Women who look angry, aggressive or masculine are said to be unappealing in the eyes of many men. Even though women who look sexy could, no doubt, be appealing to men, the whole scenario changes when you throw in the word modesty. Sexy-looking women and modesty seem to be located at opposite ends of the spectrum.
If you overheard a male client drop your name in a conversation, which would you rather hear? “She always looks very appealing” or “She always looks very sexy.” Does one comment imply more professionalism than the other? We could easily substitute the word appealing for the word attractive, but in keeping with Monsieur Laurent’s comment, I will use his word. Sex appeal literally implies that you do not put off members of the opposite sex by your appearance, mannerisms or actions. Your appearance is appealing, as opposed to repelling, to males.
Look at the two young “Millennial” women above. Which woman is more powerful, more dynamic? Which one looks more appealing? Both women are dressed modestly and with simplicity. If clothing is about expression, the woman on the left sends the signal “inexperienced greenhorn” while the other woman says “polished professional with expertise and credibility.”
But what about modesty and sex appeal? As Yves St. Laurent proved, there is nothing more appealing than a woman in a black tuxedo or a beautifully tailored suit styled after a man’s suit.
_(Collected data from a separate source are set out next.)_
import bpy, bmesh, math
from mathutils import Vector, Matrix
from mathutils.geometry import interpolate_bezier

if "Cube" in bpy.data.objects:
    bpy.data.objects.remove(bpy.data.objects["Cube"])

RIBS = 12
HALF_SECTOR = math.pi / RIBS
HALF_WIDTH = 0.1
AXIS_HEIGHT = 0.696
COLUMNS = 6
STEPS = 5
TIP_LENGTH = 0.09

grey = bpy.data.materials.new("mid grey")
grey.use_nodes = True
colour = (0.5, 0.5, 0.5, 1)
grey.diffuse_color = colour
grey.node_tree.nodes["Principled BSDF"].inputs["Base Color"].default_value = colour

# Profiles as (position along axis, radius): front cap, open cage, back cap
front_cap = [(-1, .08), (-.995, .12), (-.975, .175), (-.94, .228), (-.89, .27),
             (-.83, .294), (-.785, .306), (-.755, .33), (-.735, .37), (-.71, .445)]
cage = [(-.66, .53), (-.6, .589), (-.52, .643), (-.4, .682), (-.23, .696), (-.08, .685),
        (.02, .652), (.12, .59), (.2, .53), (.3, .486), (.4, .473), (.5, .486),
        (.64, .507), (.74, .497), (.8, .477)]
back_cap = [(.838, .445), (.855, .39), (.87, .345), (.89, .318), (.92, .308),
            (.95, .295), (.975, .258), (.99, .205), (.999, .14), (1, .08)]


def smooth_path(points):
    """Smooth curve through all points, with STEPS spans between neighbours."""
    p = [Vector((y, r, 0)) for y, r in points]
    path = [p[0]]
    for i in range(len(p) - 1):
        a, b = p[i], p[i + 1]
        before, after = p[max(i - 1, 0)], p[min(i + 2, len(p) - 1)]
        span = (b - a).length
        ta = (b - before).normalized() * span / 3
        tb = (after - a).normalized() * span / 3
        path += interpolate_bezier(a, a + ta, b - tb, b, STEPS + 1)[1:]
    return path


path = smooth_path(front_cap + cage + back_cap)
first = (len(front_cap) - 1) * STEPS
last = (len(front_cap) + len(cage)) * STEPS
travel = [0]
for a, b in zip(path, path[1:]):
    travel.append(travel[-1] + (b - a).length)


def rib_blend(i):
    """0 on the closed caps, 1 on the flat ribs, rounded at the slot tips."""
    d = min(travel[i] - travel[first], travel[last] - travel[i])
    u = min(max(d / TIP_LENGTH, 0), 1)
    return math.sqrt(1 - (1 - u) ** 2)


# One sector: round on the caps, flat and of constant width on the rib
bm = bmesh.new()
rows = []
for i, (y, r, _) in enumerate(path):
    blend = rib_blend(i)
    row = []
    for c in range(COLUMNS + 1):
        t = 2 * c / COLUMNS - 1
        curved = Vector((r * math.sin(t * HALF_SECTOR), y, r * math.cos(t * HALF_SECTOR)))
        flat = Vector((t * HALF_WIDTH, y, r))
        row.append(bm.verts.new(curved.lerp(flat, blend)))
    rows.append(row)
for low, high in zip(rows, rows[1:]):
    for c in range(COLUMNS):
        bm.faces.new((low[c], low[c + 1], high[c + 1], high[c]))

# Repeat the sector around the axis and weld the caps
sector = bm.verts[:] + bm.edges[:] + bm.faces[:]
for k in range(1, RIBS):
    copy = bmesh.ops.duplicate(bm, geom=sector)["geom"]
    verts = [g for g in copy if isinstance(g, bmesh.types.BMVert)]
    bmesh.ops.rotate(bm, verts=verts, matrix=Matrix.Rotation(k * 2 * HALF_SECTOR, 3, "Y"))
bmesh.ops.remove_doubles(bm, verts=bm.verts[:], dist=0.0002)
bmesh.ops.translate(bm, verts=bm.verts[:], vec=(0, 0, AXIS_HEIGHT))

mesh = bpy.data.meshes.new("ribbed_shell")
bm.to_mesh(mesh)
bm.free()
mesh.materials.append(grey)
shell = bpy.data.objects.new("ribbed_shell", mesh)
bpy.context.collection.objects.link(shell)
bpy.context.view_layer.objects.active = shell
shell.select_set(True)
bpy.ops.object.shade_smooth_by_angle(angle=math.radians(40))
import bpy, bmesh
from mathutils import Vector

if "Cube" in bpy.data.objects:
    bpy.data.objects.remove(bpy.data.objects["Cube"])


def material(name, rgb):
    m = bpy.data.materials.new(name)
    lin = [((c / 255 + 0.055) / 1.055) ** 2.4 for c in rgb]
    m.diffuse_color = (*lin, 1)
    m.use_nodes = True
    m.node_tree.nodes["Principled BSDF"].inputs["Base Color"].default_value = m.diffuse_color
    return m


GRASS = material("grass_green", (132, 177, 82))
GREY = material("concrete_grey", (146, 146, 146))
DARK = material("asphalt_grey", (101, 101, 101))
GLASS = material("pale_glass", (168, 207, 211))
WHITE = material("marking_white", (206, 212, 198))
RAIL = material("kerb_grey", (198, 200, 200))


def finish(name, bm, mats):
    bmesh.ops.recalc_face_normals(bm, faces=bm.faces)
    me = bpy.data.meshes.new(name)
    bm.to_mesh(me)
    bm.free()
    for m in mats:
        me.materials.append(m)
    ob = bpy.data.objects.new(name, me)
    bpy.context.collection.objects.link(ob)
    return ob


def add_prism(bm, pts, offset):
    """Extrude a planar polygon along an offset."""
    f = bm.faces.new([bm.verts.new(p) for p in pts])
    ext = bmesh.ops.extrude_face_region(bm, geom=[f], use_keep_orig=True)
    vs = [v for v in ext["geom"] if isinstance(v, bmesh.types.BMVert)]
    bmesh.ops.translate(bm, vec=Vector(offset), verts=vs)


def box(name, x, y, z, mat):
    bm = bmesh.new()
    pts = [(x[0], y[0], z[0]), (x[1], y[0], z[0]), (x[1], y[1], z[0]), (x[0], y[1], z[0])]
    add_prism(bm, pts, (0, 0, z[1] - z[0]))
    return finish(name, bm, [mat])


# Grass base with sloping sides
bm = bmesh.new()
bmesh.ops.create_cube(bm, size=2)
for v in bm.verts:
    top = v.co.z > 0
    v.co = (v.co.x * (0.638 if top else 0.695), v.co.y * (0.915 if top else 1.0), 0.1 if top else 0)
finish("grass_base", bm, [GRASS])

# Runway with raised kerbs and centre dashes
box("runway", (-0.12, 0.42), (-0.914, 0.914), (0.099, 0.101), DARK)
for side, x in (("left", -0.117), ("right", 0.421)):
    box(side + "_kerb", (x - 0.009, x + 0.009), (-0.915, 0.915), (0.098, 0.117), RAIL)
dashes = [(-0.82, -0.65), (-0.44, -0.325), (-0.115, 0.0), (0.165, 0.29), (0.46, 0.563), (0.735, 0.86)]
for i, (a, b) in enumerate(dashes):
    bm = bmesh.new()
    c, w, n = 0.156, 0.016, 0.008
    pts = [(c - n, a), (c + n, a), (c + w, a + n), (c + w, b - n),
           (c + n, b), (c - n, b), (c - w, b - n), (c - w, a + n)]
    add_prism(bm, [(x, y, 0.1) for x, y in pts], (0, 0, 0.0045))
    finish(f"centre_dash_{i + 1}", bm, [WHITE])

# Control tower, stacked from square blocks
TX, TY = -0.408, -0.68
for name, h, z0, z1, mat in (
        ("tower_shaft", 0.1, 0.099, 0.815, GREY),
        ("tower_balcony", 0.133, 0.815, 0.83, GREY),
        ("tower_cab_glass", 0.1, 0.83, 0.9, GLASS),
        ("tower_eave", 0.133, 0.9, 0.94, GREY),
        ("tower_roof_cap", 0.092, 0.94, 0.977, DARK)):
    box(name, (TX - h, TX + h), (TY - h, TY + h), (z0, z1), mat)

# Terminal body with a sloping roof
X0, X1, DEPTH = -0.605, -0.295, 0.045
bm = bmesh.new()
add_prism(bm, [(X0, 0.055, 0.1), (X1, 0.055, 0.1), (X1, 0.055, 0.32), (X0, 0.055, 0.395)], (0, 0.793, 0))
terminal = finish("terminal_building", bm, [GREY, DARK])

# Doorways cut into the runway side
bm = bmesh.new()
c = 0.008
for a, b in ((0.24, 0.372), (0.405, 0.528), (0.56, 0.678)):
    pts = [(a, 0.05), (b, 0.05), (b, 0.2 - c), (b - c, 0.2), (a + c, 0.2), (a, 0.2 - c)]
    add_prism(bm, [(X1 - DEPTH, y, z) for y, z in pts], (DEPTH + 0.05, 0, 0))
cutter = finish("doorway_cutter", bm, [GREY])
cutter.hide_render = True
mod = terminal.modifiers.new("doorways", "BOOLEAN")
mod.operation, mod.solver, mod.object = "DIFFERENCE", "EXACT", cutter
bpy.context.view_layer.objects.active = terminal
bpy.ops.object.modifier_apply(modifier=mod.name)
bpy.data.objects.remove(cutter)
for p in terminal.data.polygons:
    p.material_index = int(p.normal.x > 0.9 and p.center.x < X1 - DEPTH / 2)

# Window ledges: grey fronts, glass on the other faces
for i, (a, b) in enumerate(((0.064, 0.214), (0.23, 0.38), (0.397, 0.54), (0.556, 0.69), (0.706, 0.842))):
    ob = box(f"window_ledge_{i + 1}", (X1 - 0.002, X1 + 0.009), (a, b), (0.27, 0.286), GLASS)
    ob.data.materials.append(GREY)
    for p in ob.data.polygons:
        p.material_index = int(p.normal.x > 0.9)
Of course, St. Laurent always respected the hourglass shape of a woman’s body, even though his designer suits for women were inspired by menswear. It’s a bit like sweet and sour tastes with food; seemingly-opposite things have a certain irresistible appeal.
Look closely and you will see that the suit on the left is fairly shapeless, so it is not as flattering as the suit on the left. Nor is it as powerful looking as the tailored suit on the right. Furthermore, skirts are more formal and powerful than pants, so the suit on the right conveys more authority and credibility; and it also looks more appealing because it is well tailored.
In fashion, the “S” curve is highly valued for its harmony, because it is pleasing to the eye. Artists and photographers know that the female figure benefits from the use of this line. When two similar items are placed side by side in a fashion magazine, the model with the most appealing S-curve will be judged to wear the most attractive garment.
If you compare the two photos, there are several S-curves in the photo on the right, including the woman’s left hand, which is placed on her hip at a pleasing angle. Her legs form S- curves, as does her entire body. There is no “S” curve in the photo on the left. Ultimately, the woman on the right looks more appealing in terms of overall line. I think Monsieur Laurent would agree that she has expression, modesty, sex appeal and simplicity.
Sandy Dumont is an image consultant for business professionals and their staff. She also conducts assertiveness training seminars for women. For more information, please visit www.theimagearchitect.com